“I can’t really imagine approaching therapy any other way now”
In a recent commentary in the Australian and New Zealand Journal of Family Therapy, Hill (2014) noted that, after a long period training as a clinical psychologist in individually-focused treatment models, he felt ill-equipped to address the challenges of complex caregiving systems. Similarly, practitioners training at the Bower Place Complex Needs Clinic tell us that they want to develop more effective practices for working with clients and families with co-morbid issues, located in complex and fractured systems. Systemic and family therapy offers a unique approach. As Hill (2014) found, it can provide a new framework for both thinking about problems and change, and intervening in challenging client and family problems. With a growing evidence-base, it is effective for a wide range of clinical issues such as youth and adult substance misuse, depression, mania and anxiety, schizophrenia, attachment problems, trauma, and behavioural and eating disorders (Carr, 2014a,b; Retzlaff, von Sydow, Beher, Haun, & Schweitzer, 2014; Sprenkle, 2012).
Developed by Clinic Directors Malcolm Robinson and Catherine Sanders, the Bower Place Method is a comprehensive, multi-theoretical model for systemic practice accessible to both experienced and beginning practitioners. It is informed by key schools of family therapy, theories of development and change, neurobiology, and an understanding of inequality. It guides practitioners’ understanding of human difficulties, and directs attention to pathways to “turning” or change. The Method incorporates both the Bower Place Model, a diagrammatic way of describing, explaining and changing the client/family’s experience of a problem and its circumstances, and BowerNote, a comprehensive, contemporaneous note system and protocols for practice that address questions of inequality, transparency, collaboration, productivity, and risk in service delivery. Practitioners from a wide range of backgrounds such as social work, psychology, counselling and education, comment that the Method provides them with “a richness in what I can now offer my clients that I haven’t had from other training models before”, a base to “become more creative and flexible” in their thinking, and a “language (their) clients and families can understand …”.

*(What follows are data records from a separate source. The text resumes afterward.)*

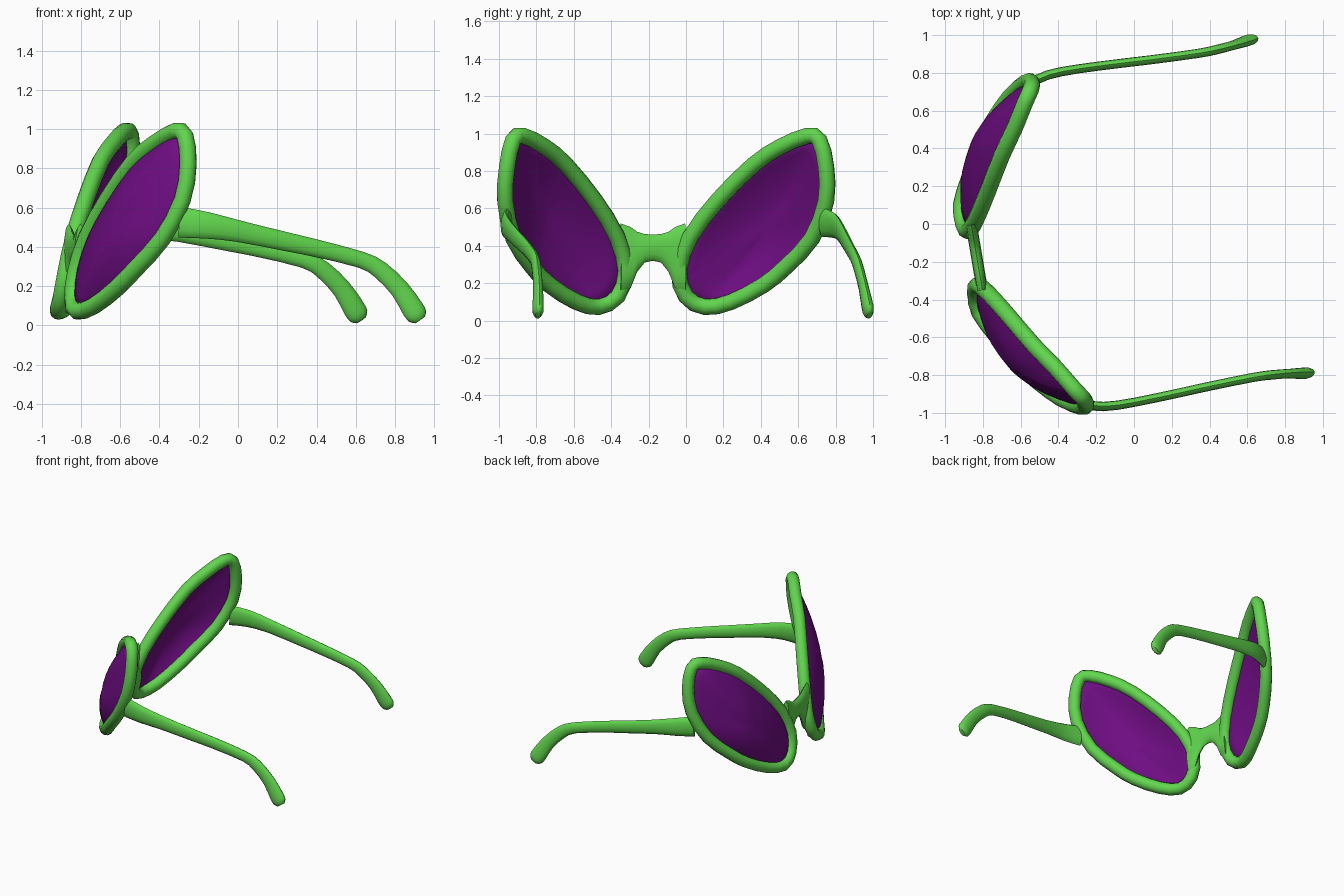
import bpy, bmesh, math
from mathutils import Vector as V

if "Cube" in bpy.data.objects:
    bpy.data.objects.remove(bpy.data.objects["Cube"])

TURN = math.radians(9.6)          # the glasses stand slightly turned about z
OFFSET = (0.006, -0.0355, 0)


def material(name, col):
    m = bpy.data.materials.new(name)
    m.diffuse_color = (*col, 1)
    m.use_nodes = True
    m.node_tree.nodes["Principled BSDF"].inputs["Base Color"].default_value = m.diffuse_color
    return m


GREEN = material("green_plastic", (0.12, 0.67, 0.075))
PURPLE = material("purple_lens", (0.16, 0.004, 0.23))


def finish(name, bm, mat, angle=50):
    bmesh.ops.recalc_face_normals(bm, faces=bm.faces)
    me = bpy.data.meshes.new(name)
    bm.to_mesh(me)
    bm.free()
    me.materials.append(mat)
    ob = bpy.data.objects.new(name, me)
    bpy.context.collection.objects.link(ob)
    ob.location = OFFSET
    ob.rotation_euler.z = TURN
    bpy.ops.object.select_all(action='DESELECT')
    ob.select_set(True)
    bpy.context.view_layer.objects.active = ob
    bpy.ops.object.shade_smooth_by_angle(angle=math.radians(angle))
    return ob


def smooth_path(pts, closed, steps=2):
    """Catmull-Rom interpolation of points of any dimension."""
    n, out = len(pts), []
    for i in range(n if closed else n - 1):
        idx = [(i + k) % n if closed else min(max(i + k, 0), n - 1) for k in (-1, 0, 1, 2)]
        a, b, c, d = (V(pts[k]) for k in idx)
        for s in range(steps):
            t = s / steps
            out.append(0.5 * (2 * b + (c - a) * t + (2 * a - 5 * b + 4 * c - d) * t * t
                              + (3 * b - a - 3 * c + d) * t ** 3))
    return out if closed else out + [V(pts[-1])]


def loft(name, secs, ref, closed=False, sides=12):
    """Elliptical sections (x, y, z, half size along ref, half size across)."""
    bm, rings, n = bmesh.new(), [], len(secs)
    for i, s in enumerate(secs):
        nxt = secs[(i + 1) % n] if closed else secs[min(i + 1, n - 1)]
        prv = secs[i - 1] if closed else secs[max(i - 1, 0)]
        t = (V(nxt[:3]) - V(prv[:3])).normalized()
        a = (ref - t * t.dot(ref)).normalized()
        b = t.cross(a)
        rings.append([bm.verts.new(V(s[:3]) + a * s[3] * math.cos(q) + b * s[4] * math.sin(q))
                      for q in (2 * math.pi * k / sides for k in range(sides))])
    for i in range(n if closed else n - 1):
        r0, r1 = rings[i], rings[(i + 1) % n]
        for k in range(sides):
            j = (k + 1) % sides
            bm.faces.new((r0[k], r0[j], r1[j], r1[k]))
    if not closed:
        bm.faces.new(rings[0])
        bm.faces.new(rings[-1])
    return finish(name, bm, GREEN)


# Rim centre line of one side
RIM = [(-.885, .29, .073), (-.82, .42, .10), (-.73, .58, .19), (-.65, .69, .29),
       (-.535, .81, .44), (-.44, .87, .64), (-.41, .865, .82), (-.42, .83, .965),
       (-.46, .77, .988), (-.54, .64, .93), (-.63, .51, .835), (-.735, .335, .645),
       (-.82, .2, .45), (-.87, .145, .27), (-.89, .185, .13)]

# Temple sections: back, side, height, half width, half height
TEMPLE = [(-.45, .855, .525, .025, .078), (-.32, .89, .51, .025, .068),
          (-.155, .895, .48, .024, .055), (.1, .885, .425, .024, .048),
          (.24, .878, .395, .024, .045), (.48, .87, .335, .024, .042),
          (.58, .873, .283, .025, .046), (.68, .882, .185, .025, .050),
          (.745, .892, .085, .030, .057), (.77, .896, .047, .028, .052),
          (.783, .899, .028, .016, .03)]


def lens(name, path, n, bulge=0.125, rings=6):
    c = sum(path, V((0, 0, 0))) / len(path)
    bm = bmesh.new()
    loops = []
    for r in range(1, rings + 1):
        s = r / rings
        loops.append([bm.verts.new(c + (p - c) * s + n * bulge * (1 - s * s)) for p in path])
    mid = bm.verts.new(c + n * bulge)
    m = len(path)
    for k in range(m):
        j = (k + 1) % m
        bm.faces.new((mid, loops[0][k], loops[0][j]))
        for a, b in zip(loops, loops[1:]):
            bm.faces.new((a[k], b[k], b[j], a[j]))
    ob = finish(name, bm, PURPLE)
    mod = ob.modifiers.new("thickness", 'SOLIDIFY')
    mod.thickness = 0.01


for side, s in (("left", 1), ("right", -1)):
    # Rim, lens and temple of each side
    normal = V((-.84, .52 * s, -.12)).normalized()
    path = smooth_path([(x, y * s, z) for x, y, z in RIM], True)
    loft(side + "_rim", [(*p, .044, .044) for p in path], normal, True)
    lens(side + "_lens", path, normal)
    arm = smooth_path([(x, y * s, z, a, b) for x, y, z, a, b in TEMPLE], False)
    loft(side + "_temple", arm, V((0, 1, 0)))

# Bridge: side, top, bottom of half the profile, mirrored
HALF = [(.175, .52, .15), (.12, .50, .175), (.085, .475, .26), (.045, .463, .31)]
prof = [(-v, t, b) for v, t, b in HALF] + [(0, .46, .32)] + HALF[::-1]


def bridge():
    bm, rings, sides = bmesh.new(), [], 12
    for v, t, b in prof:
        rings.append([bm.verts.new((-.85 + .03 * math.cos(q), v,
                                    (t + b) / 2 + (t - b) / 2 * math.sin(q)))
                      for q in (2 * math.pi * k / sides for k in range(sides))])
    for r0, r1 in zip(rings, rings[1:]):
        for k in range(sides):
            j = (k + 1) % sides
            bm.faces.new((r0[k], r0[j], r1[j], r1[k]))
    bm.faces.new(rings[0])
    bm.faces.new(rings[-1])
    finish("bridge", bm, GREEN)


bridge()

It you would like more information about how the Method might be applicable to your current work and clinical practice, please contact firstname.lastname@example.org, or come along to our workshop outlined below.
Carr, A. (2014a). The evidence base for family therapy and systemic interventions for child-focused problems. Journal of Family Therapy, 36(2), 107–157.
Carr, A. (2014b). The evidence base for couple therapy, family therapy and systemic interventions for adult-focused problems. Journal of Family Therapy, 36(2), 158–194.
Hill, H. R. M. (2014). Transitions to systemic practice for a clinical psychology trainee. Australian and New Zealand Journal of Family Therapy, 35, 277-290.
Sprenkle, D. (2012). Intervention research in couple and family therapy: A methodological and substantive review and an introduction to the special issue. Journal of Marital and Family Therapy, 38, 3–29.
Retzlaff, R., von Sydow, K., Beher, S., Haun, M., & Schweitzer, J. (2013). The efficacy of systemic therapy for internalizing and other disorders of childhood and adolescence: A systematic review of 38 randomized trials. Family Process, 52, 619–652.